K’s review published on Letterboxd:
The signature has become darker and the paper, the canvas has become lighter. Days of Heaven is centered around a complex love triangle that has weight to it, but is also about the industrialization period during the 20's and private ownership. Malick's camera was anchored by rather loose shackles in Badlands, but now he is free. The camera has been set free and the camerawork has become more than just a technical aspect. It has fully evolved into its own character, living amongst the immortalized and canonized people in the film.
What's probably the most impressive aspect to Days of Heaven is how Malick manipulates and alters the sense and idea of time with nuance, with the light, stimulating imagery right by its side. Events unfold so quickly, one thing after the other, making it Malick's most accessible in terms of pacing. It has a very fantastical ambiance hanging over it and accompanies the love triangle very well. Love or the idea of "falling in love" with someone is a wondrous idea by itself, so it only makes sense for Malick and his visuals to fit this, which it does and with impeccable skill.
The child voice-over came off as just another avenue for Malick's conservative philosophies and ideas, which comes off pretty clear through the visual imagery and some of the dialogue from the characters. The ending as well was something unexpected as it was left a bit on the ambiguous, indefinite side and the film was mostly demure and conventional (besides the direction and narrative style). It lost a bit of traction and its grip as it was nearing its end as well.

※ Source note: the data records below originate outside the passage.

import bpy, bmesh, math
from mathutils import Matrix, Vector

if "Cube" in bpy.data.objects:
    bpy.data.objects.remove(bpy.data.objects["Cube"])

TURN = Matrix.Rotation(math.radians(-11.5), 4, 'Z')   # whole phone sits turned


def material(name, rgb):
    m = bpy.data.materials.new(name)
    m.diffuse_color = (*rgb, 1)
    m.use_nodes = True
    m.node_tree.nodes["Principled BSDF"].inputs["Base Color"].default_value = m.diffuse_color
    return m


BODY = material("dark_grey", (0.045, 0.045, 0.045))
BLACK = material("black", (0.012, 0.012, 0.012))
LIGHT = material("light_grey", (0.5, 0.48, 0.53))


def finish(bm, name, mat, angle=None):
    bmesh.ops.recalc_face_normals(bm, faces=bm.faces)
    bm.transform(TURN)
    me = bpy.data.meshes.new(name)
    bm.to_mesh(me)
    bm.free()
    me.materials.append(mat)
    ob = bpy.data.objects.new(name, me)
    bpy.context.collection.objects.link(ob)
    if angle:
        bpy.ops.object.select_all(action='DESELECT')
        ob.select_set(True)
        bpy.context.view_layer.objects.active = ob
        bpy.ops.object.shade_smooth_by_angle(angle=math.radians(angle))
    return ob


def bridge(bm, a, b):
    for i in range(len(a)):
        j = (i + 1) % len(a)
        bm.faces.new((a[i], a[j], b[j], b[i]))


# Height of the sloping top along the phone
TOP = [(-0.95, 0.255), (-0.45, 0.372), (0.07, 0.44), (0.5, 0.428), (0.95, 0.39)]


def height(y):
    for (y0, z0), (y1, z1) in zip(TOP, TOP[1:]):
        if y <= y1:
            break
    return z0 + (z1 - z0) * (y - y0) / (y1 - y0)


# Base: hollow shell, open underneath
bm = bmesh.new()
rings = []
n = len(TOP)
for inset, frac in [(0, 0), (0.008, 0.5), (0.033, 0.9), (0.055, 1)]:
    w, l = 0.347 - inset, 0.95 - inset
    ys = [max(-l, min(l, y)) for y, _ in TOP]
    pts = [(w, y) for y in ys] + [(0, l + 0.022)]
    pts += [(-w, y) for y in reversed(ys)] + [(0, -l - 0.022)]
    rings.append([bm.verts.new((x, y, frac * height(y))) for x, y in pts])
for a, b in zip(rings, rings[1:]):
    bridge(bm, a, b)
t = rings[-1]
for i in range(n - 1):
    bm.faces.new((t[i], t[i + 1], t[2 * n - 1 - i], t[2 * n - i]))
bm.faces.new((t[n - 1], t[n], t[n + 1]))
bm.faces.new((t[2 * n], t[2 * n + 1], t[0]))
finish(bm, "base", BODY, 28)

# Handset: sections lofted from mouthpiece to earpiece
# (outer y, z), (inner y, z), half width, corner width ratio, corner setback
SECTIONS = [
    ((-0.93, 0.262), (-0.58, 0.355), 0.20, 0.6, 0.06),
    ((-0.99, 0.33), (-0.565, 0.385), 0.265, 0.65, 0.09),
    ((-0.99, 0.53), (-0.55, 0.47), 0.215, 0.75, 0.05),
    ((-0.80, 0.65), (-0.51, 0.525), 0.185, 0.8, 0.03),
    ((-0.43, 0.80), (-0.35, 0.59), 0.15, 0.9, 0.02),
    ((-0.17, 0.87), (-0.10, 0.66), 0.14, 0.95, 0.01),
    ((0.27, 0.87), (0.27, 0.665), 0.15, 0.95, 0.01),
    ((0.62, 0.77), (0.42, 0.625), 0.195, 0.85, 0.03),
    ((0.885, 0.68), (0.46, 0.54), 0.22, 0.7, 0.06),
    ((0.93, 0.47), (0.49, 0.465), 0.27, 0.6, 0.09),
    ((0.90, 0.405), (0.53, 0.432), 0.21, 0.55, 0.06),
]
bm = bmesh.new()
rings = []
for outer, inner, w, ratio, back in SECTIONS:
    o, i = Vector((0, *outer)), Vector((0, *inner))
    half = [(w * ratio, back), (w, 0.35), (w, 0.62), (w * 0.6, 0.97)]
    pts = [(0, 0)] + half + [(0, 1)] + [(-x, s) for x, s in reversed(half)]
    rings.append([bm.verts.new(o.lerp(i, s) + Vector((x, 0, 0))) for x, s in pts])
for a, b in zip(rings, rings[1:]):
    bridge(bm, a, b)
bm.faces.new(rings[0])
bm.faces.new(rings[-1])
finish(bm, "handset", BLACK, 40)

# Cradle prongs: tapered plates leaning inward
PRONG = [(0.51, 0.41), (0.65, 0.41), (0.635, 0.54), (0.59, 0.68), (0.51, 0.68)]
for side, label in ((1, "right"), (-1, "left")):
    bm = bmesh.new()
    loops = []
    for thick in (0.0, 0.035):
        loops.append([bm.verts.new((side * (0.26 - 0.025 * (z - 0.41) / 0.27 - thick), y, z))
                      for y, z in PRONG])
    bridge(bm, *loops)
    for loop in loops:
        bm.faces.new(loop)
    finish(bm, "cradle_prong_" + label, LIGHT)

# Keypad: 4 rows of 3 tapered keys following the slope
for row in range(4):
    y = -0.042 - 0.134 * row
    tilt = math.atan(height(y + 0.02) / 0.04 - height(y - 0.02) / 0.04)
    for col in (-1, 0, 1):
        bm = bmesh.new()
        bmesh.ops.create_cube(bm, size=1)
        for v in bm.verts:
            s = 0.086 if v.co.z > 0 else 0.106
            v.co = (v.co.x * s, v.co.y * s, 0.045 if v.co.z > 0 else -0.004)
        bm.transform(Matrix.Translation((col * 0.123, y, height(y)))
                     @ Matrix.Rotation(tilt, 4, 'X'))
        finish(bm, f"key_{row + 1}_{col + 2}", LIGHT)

The traces of Malick from Badlands is still evident in Days of Heaven. Badlands is the superior film between the two because of the dynamic between Kit and Holly was much more refreshing that the love triangle that can be found here in Days of Heaven. Nevertheless, Malick's sophomore effort still has the emotional uppercut that was only made possible because of Malick's new found freedom behind the camera that wasn't present as it was in Badlands.